WORK REQUIRED — Copy the records word for word, omitting all pictures.

RECORDED INFORMATION —
== Segment start ==
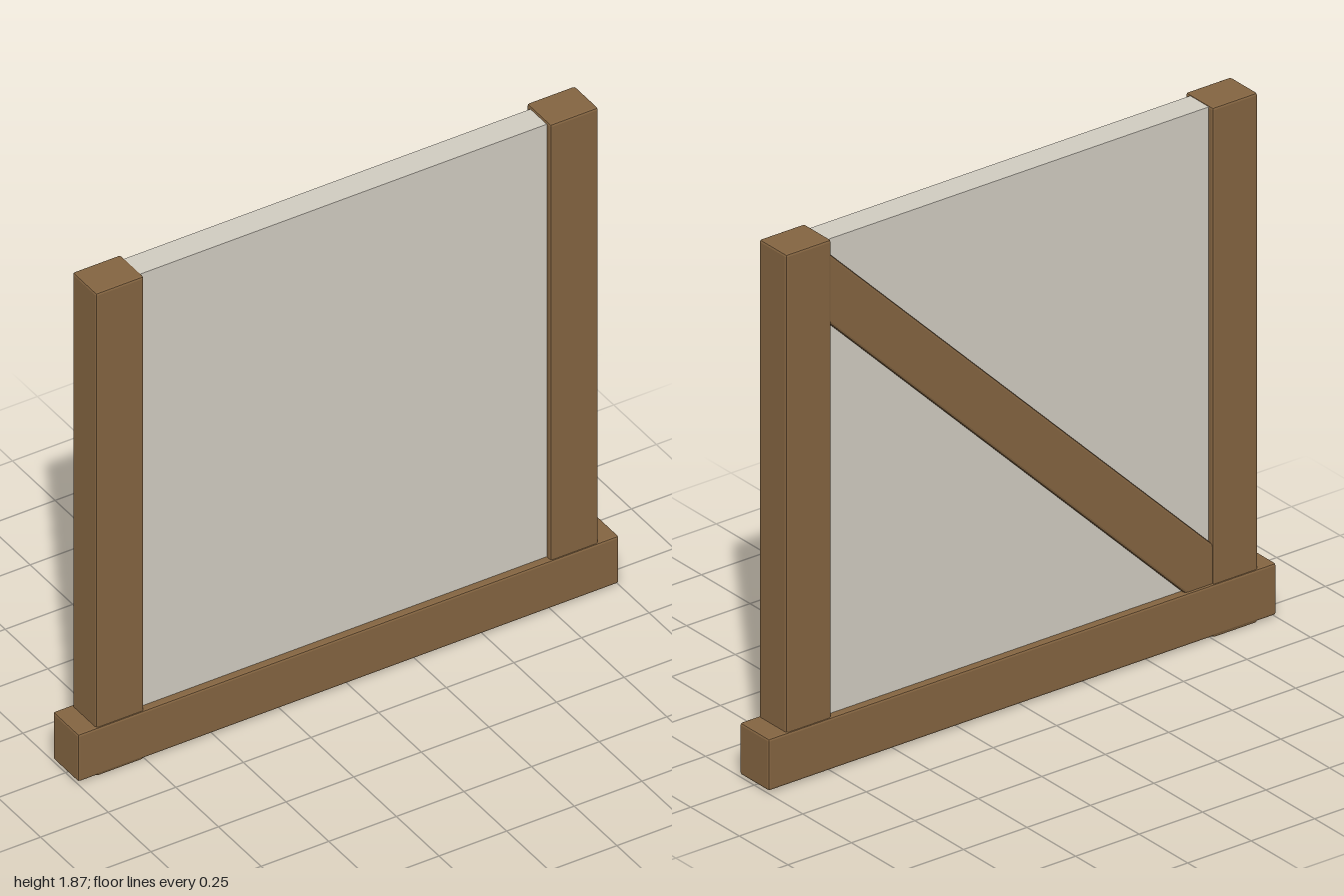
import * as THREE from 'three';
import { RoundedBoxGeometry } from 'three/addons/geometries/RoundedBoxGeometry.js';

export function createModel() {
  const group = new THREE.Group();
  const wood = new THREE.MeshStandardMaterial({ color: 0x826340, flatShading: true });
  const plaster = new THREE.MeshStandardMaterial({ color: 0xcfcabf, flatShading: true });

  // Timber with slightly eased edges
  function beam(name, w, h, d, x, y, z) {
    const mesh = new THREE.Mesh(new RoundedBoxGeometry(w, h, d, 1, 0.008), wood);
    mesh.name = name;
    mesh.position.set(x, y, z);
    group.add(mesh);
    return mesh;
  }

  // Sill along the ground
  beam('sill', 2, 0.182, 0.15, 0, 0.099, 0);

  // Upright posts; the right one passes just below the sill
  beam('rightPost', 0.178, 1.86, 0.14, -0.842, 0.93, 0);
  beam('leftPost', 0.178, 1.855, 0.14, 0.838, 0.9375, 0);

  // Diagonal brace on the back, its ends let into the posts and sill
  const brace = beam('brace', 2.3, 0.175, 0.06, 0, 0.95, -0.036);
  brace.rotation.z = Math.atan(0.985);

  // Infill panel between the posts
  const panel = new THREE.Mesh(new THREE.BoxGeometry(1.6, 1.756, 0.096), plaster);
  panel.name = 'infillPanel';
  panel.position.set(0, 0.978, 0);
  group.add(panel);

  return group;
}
== Segment end ==
RESULT —
import * as THREE from 'three';
import { RoundedBoxGeometry } from 'three/addons/geometries/RoundedBoxGeometry.js';

export function createModel() {
  const group = new THREE.Group();
  const wood = new THREE.MeshStandardMaterial({ color: 0x826340, flatShading: true });
  const plaster = new THREE.MeshStandardMaterial({ color: 0xcfcabf, flatShading: true });

  // Timber with slightly eased edges
  function beam(name, w, h, d, x, y, z) {
    const mesh = new THREE.Mesh(new RoundedBoxGeometry(w, h, d, 1, 0.008), wood);
    mesh.name = name;
    mesh.position.set(x, y, z);
    group.add(mesh);
    return mesh;
  }

  // Sill along the ground
  beam('sill', 2, 0.182, 0.15, 0, 0.099, 0);

  // Upright posts; the right one passes just below the sill
  beam('rightPost', 0.178, 1.86, 0.14, -0.842, 0.93, 0);
  beam('leftPost', 0.178, 1.855, 0.14, 0.838, 0.9375, 0);

  // Diagonal brace on the back, its ends let into the posts and sill
  const brace = beam('brace', 2.3, 0.175, 0.06, 0, 0.95, -0.036);
  brace.rotation.z = Math.atan(0.985);

  // Infill panel between the posts
  const panel = new THREE.Mesh(new THREE.BoxGeometry(1.6, 1.756, 0.096), plaster);
  panel.name = 'infillPanel';
  panel.position.set(0, 0.978, 0);
  group.add(panel);

  return group;
}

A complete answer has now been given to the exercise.